During midterm season, it’s easy to not get a full recommended, 8 hours of sleep. You’re focused on getting that last slide deck into your memory for tomorrow’s midterm, catching up on other work that you couldn’t complete that day due to studying, or even laying in bed worrying about your busy weeks ahead. Sleep is important to university students because it plays a vital role in good health and wellbeing throughout your life. There are many benefits to getting enough rest, like protecting your mental health, supporting healthy brain functioning, and maintaining your memory, which are all very important especially in high stress situations. Sleep is proven to improve mood, keep hormones balanced to control eating habits, and also help you solve problems and make quick decisions, which we all know is crucial under the pressure of midterms!
Now that you understand how sleep is helpful during the midterm season, let’s talk about some ways that you can achieve this 8-10 hours of sleep per night. When we are dealing with pressure and stress, it is sometimes difficult to relax enough to get a good night’s rest. Here’s some of our best tips to help you stay healthy and well rested during midterms!
Get that Vitamin D!
Sunlight helps us preserve our body’s sleep and wake cycles, so each day try and incorporate time getting some rays. This can be as simple as walking to class, studying outside for an hour, or going for a coffee with a friend and sitting outside. Try to incorporate being outside with activities you would already be doing to make this goal a reality!
Coffee is usually your best friend during midterms, but it can also be harming your sleep cycles. Caffeine is a stimulant, so you should try and avoid it after lunch to make sure it doesn’t interfere with that night’s sleep. If you are feeling sluggish, try having an energy boosting snack like yogurt and granola, or banana and peanut butter. Still can’t give up your afternoon coffee? Try filling your cup with half decaf.

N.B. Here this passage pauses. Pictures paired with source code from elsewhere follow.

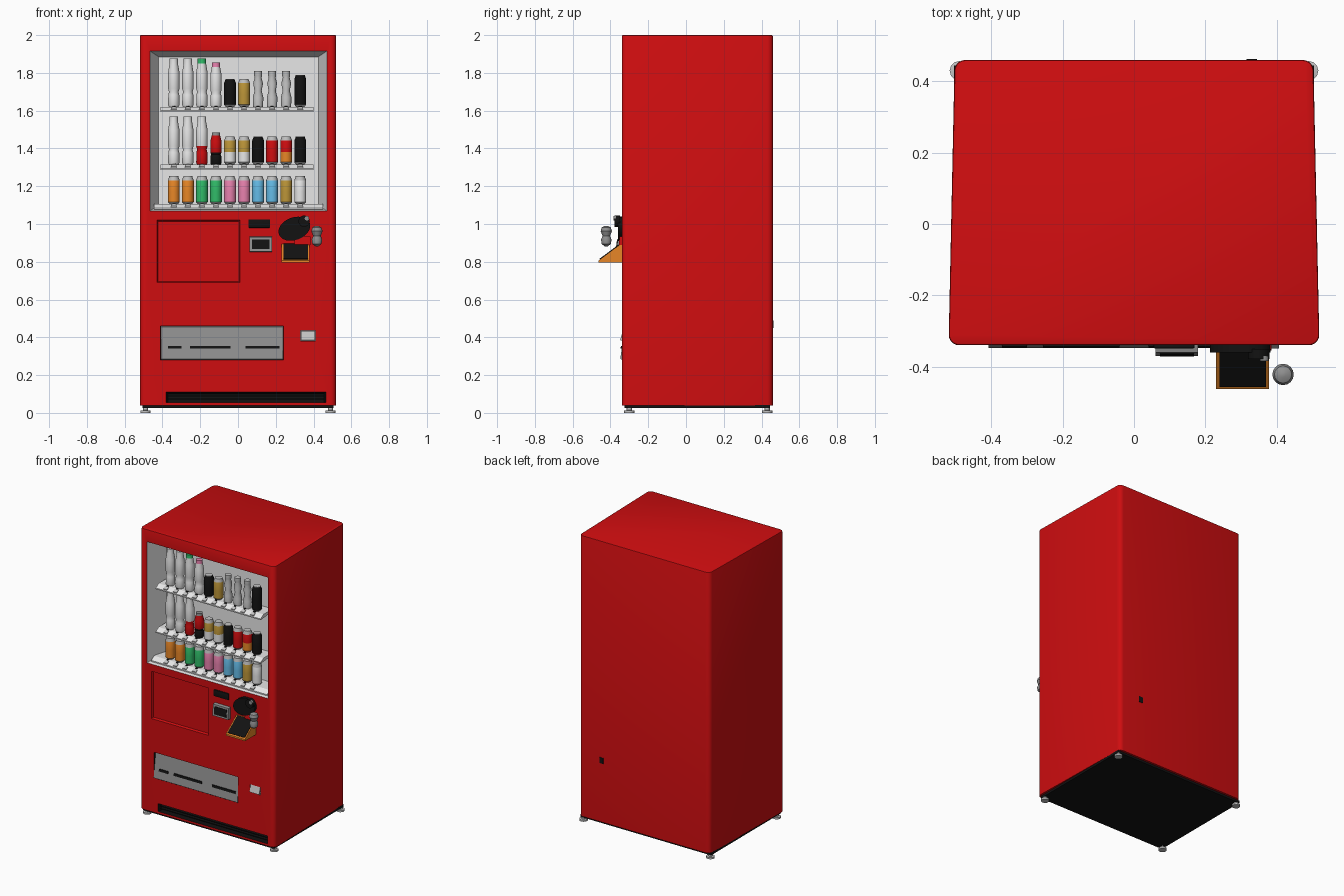
import bpy, bmesh, math
from mathutils import Matrix, Vector

if "Cube" in bpy.data.objects:
    bpy.data.objects.remove(bpy.data.objects["Cube"])

COL = {
    "red": (0.62, 0.004, 0.005), "white": (0.8, 0.8, 0.8), "black": (0.006, 0.006, 0.006),
    "grey": (0.28, 0.28, 0.28), "orange": (0.8, 0.24, 0.02), "green": (0.03, 0.5, 0.14),
    "pink": (0.8, 0.22, 0.42), "blue": (0.13, 0.5, 0.8), "gold": (0.5, 0.3, 0.04),
    "light_grey": (0.55, 0.55, 0.55)}
MAT = {}
for n, c in COL.items():
    MAT[n] = bpy.data.materials.new(n)
    MAT[n].diffuse_color = (*c, 1)


def finish(name, bm, mats, smooth=True):
    bmesh.ops.recalc_face_normals(bm, faces=bm.faces)
    me = bpy.data.meshes.new(name)
    bm.to_mesh(me)
    bm.free()
    ob = bpy.data.objects.new(name, me)
    bpy.context.collection.objects.link(ob)
    for m in mats:
        me.materials.append(MAT[m])
    if smooth:
        smooth_it(ob)
    return ob


def smooth_it(ob):
    bpy.ops.object.select_all(action='DESELECT')
    ob.select_set(True)
    bpy.context.view_layer.objects.active = ob
    bpy.ops.object.shade_smooth_by_angle(angle=math.radians(35))


def hull(name, pts, mat, bevel=0):
    bm = bmesh.new()
    for p in pts:
        bm.verts.new(p)
    bmesh.ops.convex_hull(bm, input=bm.verts)
    bmesh.ops.dissolve_limit(bm, angle_limit=0.01, verts=bm.verts, edges=bm.edges)
    if bevel:
        bmesh.ops.bevel(bm, geom=bm.edges[:], offset=bevel, segments=2, affect='EDGES', profile=0.5)
    return finish(name, bm, [mat], bevel > 0)


def box(name, x, y, z, mat, bevel=0):
    return hull(name, [(a, b, c) for a in x for b in y for c in z], mat, bevel)


def prism(name, yz, x, mat, bevel=0):
    # convex side profile stretched along x
    return hull(name, [(a, y, z) for a in x for y, z in yz], mat, bevel)


def lathe(name, prof, loc, segs=16):
    # prof: (radius, height, colour of the band above this point)
    mats = list(dict.fromkeys(p[2] for p in prof))
    bm = bmesh.new()
    rings = []
    for r, z, _ in prof:
        rings.append([bm.verts.new((loc[0] + r * math.cos(a), loc[1] + r * math.sin(a), loc[2] + z))
                      for a in (2 * math.pi * i / segs for i in range(segs))])
    for k in range(len(prof) - 1):
        for i in range(segs):
            j = (i + 1) % segs
            f = bm.faces.new((rings[k][i], rings[k][j], rings[k + 1][j], rings[k + 1][i]))
            f.material_index = mats.index(prof[k][2])
    bm.faces.new(rings[0])
    bm.faces.new(rings[-1]).material_index = mats.index(prof[-1][2])
    return finish(name, bm, mats)


# --- cabinet: slightly tapered footprint with rounded upright corners
bm = bmesh.new()
foot = [(-0.52, -0.34), (0.52, -0.34), (0.503, 0.46), (-0.503, 0.46)]
base = bm.faces.new([bm.verts.new((x, y, 0.04)) for x, y in foot])
up = bmesh.ops.extrude_face_region(bm, geom=[base])["geom"]
bmesh.ops.translate(bm, verts=[v for v in up if isinstance(v, bmesh.types.BMVert)], vec=(0, 0, 1.96))
uprights = [e for e in bm.edges if abs(e.verts[0].co.z - e.verts[1].co.z) > 1]
bmesh.ops.bevel(bm, geom=uprights, offset=0.03, segments=5, affect='EDGES', profile=0.5)
top = [e for e in bm.edges if all(v.co.z > 1.99 for v in e.verts)]
bmesh.ops.bevel(bm, geom=top, offset=0.006, segments=2, affect='EDGES', profile=0.5)
cabinet = finish("cabinet", bm, ["red", "white", "black", "grey"], False)


def recess(name, x0, x1, z0, z1, depth, in_x=0, in_lo=0, in_hi=0):
    # cutter tapering inwards from the front opening
    f, d = -0.34, -0.34 + depth
    pts = [(x, y, z) for y in (f - 0.03, f) for x in (x0, x1) for z in (z0, z1)]
    pts += [(x, d, z) for x in (x0 + in_x, x1 - in_x) for z in (z0 + in_lo, z1 - in_hi)]
    c = hull(name, pts, "red")
    c.hide_render = True
    m = cabinet.modifiers.new(name, 'BOOLEAN')
    m.operation, m.solver, m.object = 'DIFFERENCE', 'EXACT', c
    return c


cutters = [
    recess("window_cutter", -0.465, 0.47, 1.07, 1.915, 0.15, 0.045, 0.03, 0.03),
    recess("panel_cutter", -0.43, 0.01, 0.69, 1.02, 0.015, 0.006, 0.006, 0.006),
    recess("slot_cutter", -0.41, 0.24, 0.28, 0.46, 0.07, 0.005),
    recess("coin_cutter", 0.33, 0.41, 0.38, 0.435, 0.04),
    recess("kick_cutter", -0.38, 0.465, 0.055, 0.11, 0.05, 0.01, 0, 0.01)]
bpy.context.view_layer.objects.active = cabinet
for m in list(cabinet.modifiers):
    bpy.ops.object.modifier_apply(modifier=m.name)
for c in cutters:
    bpy.data.objects.remove(c)
# colour the recess walls by height
for p in cabinet.data.polygons:
    c = p.center
    p.material_index = 0
    if -0.339 < c.y < -0.15 and abs(c.x) < 0.48:
        if 1.06 < c.z < 1.92:
            p.material_index = 1
        elif 0.27 < c.z < 0.47:
            p.material_index = 2 if c.x < 0.3 else 3
        elif 0.05 < c.z < 0.12:
            p.material_index = 2
smooth_it(cabinet)

# --- base tray and feet
box("base_plate", (-0.505, 0.505), (-0.325, 0.445), (0.025, 0.042), "black")
for x in (-0.49, 0.49):
    for y in (-0.3, 0.43):
        lathe("foot", [(0.027, 0, "light_grey"), (0.027, 0.012, "light_grey"), (0.014, 0.014, "light_grey"),
                       (0.014, 0.03, "light_grey")], (x, y, 0), 12)

# --- shelves with selection buttons
XS = [-0.34 + 0.0744 * i for i in range(10)]
SHELVES = (1.105, 1.315, 1.62)
for z in SHELVES:
    prism("shelf", [(-0.19, z), (-0.29, z), (-0.322, z - 0.02), (-0.322, z - 0.028), (-0.19, z - 0.016)],
          (-0.41, 0.4) if z > 1.2 else (-0.445, 0.45), "white")
    for x in XS:
        prism("select_button", [(-0.298, z), (-0.298, z - 0.012), (-0.318, z - 0.011), (-0.318, z - 0.024)],
              (x - 0.014, x + 0.014), "light_grey")
        prism("price_tag", [(-0.286, z), (-0.286, z + 0.004), (-0.294, z), (-0.294, z - 0.004)],
              (x - 0.008, x + 0.008), "black")


def can(x, z, col, low=None, h=0.148):
    low = low or col
    lathe("drink_can", [(0.022, 0, "light_grey"), (0.0315, 0.012, low), (0.0315, h * 0.45, col),
                        (0.0315, h - 0.022, "light_grey" if col != "black" else col),
                        (0.024, h - 0.003, "light_grey"), (0.024, h, "light_grey")], (x, -0.26, z))


def bottle(x, z, cap, low="white", h=0.255, mid="white"):
    lathe("drink_bottle", [(0.026, 0, low), (0.03, 0.01, low), (0.029, h * 0.25, low), (0.025, h * 0.31, low),
                           (0.03, h * 0.38, mid), (0.03, h * 0.72, mid), (0.022, h * 0.9, cap),
                           (0.022, h, cap)], (x, -0.26, z))


def wavy(x, z):
    lathe("curved_bottle", [(0.026, 0, "light_grey"), (0.028, 0.05, "light_grey"), (0.019, 0.085, "light_grey"),
                            (0.026, 0.125, "light_grey"), (0.018, 0.155, "light_grey"),
                            (0.021, 0.165, "light_grey"), (0.021, 0.19, "light_grey")], (x, -0.26, z))


# bottom row
for x, c in zip(XS, "orange orange green green pink pink blue blue gold white".split()):
    can(x, SHELVES[0], c)
# middle row
z = SHELVES[1]
bottle(XS[0], z, "white")
bottle(XS[1], z, "white")
bottle(XS[2], z, "white", "red")
bottle(XS[3], z, "grey", "black", 0.17, "red")
for x, c, l in zip(XS[4:], ("gold", "gold", "black", "red", "red", "black"),
                   ("white", "white", "black", "red", "orange", "black")):
    can(x, z, c, l)
# top row
z = SHELVES[2]
for x, c in zip(XS, ("white", "white", "green", "pink")):
    bottle(x, z, c, h=0.255 if c != "pink" else 0.235)
can(XS[4], z, "black")
can(XS[5], z, "gold")
for x in XS[6:9]:
    wavy(x, z)
can(XS[9], z, "black", h=0.17)

# --- delivery flap, coin return flap, kick grille
prism("delivery_flap", [(-0.325, 0.455), (-0.315, 0.46), (-0.348, 0.285), (-0.338, 0.281)], (-0.408, 0.238), "grey")
for x0, x1 in ((-0.255, -0.04), (0.04, 0.22), (-0.37, -0.3)):
    prism("flap_grip", [(-0.347, 0.34), (-0.344, 0.355), (-0.338, 0.34), (-0.336, 0.355)], (x0, x1), "black")
prism("coin_return_flap", [(-0.335, 0.433), (-0.328, 0.433), (-0.349, 0.385), (-0.34, 0.382)],
      (0.333, 0.407), "light_grey")
for k in range(2):
    box("kick_slat", (-0.37, 0.455), (-0.325, -0.3), (0.07 + 0.017 * k, 0.075 + 0.017 * k), "black")

# --- payment controls
box("note_slot", (0.055, 0.17), (-0.349, -0.335), (0.98, 1.025), "black", 0.004)
prism("display_frame", [(-0.335, 0.85), (-0.335, 0.935), (-0.37, 0.855), (-0.36, 0.93)], (0.06, 0.18), "grey")
prism("display_screen", [(-0.366, 0.866), (-0.372, 0.867), (-0.359, 0.918), (-0.365, 0.919)],
      (0.073, 0.168), "black")


def disc(name, x, z, r, y0, y1, mat, sx=1.0, rot=0.0):
    # round plate facing forwards
    bm = bmesh.new()
    m = (Matrix.Translation((x, (y0 + y1) / 2, z)) @ Matrix.Rotation(rot, 4, 'Y')
         @ Matrix.Diagonal((sx, 1, 1, 1)) @ Matrix.Rotation(math.pi / 2, 4, 'X'))
    bmesh.ops.create_cone(bm, cap_ends=True, segments=24, radius1=r, radius2=r, depth=abs(y1 - y0), matrix=m)
    return finish(name, bm, [mat])


disc("coin_plate", 0.298, 0.975, 0.06, -0.36, -0.33, "black", 1.45, -0.35)
disc("coin_entry", 0.35, 1.015, 0.03, -0.378, -0.35, "black")
disc("coin_button", 0.365, 1.03, 0.012, -0.384, -0.37, "grey")
prism("return_lever", [(-0.335, 0.89), (-0.335, 0.935), (-0.355, 0.89), (-0.352, 0.935)], (0.3, 0.385), "red")

# orange card tray with a sloping black pad
prism("card_tray", [(-0.335, 0.795), (-0.335, 0.895), (-0.463, 0.795), (-0.463, 0.807), (-0.345, 0.895)],
      (0.23, 0.378), "orange")
slope = Vector((0.118, 0.088)).normalized()
nrm = Vector((-slope.y, slope.x)) * 0.004
a, b = Vector((-0.455, 0.813)), Vector((-0.347, 0.8935))
prism("card_pad", [a, b, a + nrm, b + nrm], (0.24, 0.37), "black")

# hanging grip beside the tray
lathe("side_grip", [(0.008, 0, "grey"), (0.024, 0.012, "grey"), (0.028, 0.035, "grey"), (0.02, 0.055, "grey"),
                    (0.03, 0.08, "grey"), (0.024, 0.1, "grey"), (0.008, 0.108, "grey")], (0.418, -0.422, 0.882))

# small cable outlet on the back
box("cable_outlet", (0.315, 0.345), (0.45, 0.463), (0.45, 0.49), "black")

for m in bpy.data.materials:
    if m.users and not m.is_grease_pencil:
        m.use_nodes = True
        m.node_tree.nodes["Principled BSDF"].inputs["Base Color"].default_value = m.diffuse_color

Naps are common with most students, because they think it is giving them an energy boost before their day is done, but in actuality, it can make you sleep worse that night. Napping is associated with staying up later than you should to get a full night’s rest, and also disrupting your sleep. Naps can be helpful if they are kept to under 30 minutes, and if you incorporate them on a regular basis.
Use Your Bed Only for Sleeping!
Avoid using your bed for other activities than sleeping, especially if you use your bed as a study spot. Doing other activities in bed other than sleeping can confuse your body into associating your bed with activity inducing tasks, making it more difficult to have a restful night.
Go to Bed ONLY When You Are Sleepy
If you have trouble falling asleep within 20 minutes of going to bed, you might not be tired, or relaxed enough to fall asleep. Usually when we have difficulty sleeping, we roll around in bed until we eventually get some rest. This may not be the most effective way to get enough sleep however, and you may need to get out of bed and do some sort of relaxing activity before getting back into bed. Try meditation, deep breathing, or listening to relaxing music to get you more relaxed and ready for bed.
Sleep is a great way to reduce stress and anxiety, and increase your productivity during stressful periods like midterms. Practice some of our tips to help you get better sleep at night, or even increase the amount of rest you get each night. Feeling refreshed for the next day is important to helping you do the best you can on your upcoming midterms. If you are still having trouble with your sleep schedule, try using a sleep diary to track what factor are affecting your sleep cycles.
The Student Life Centre wants to wish you good luck on your upcoming midterms, and remind you that our door is always open if you are struggling to cope with the pressures of this difficult time!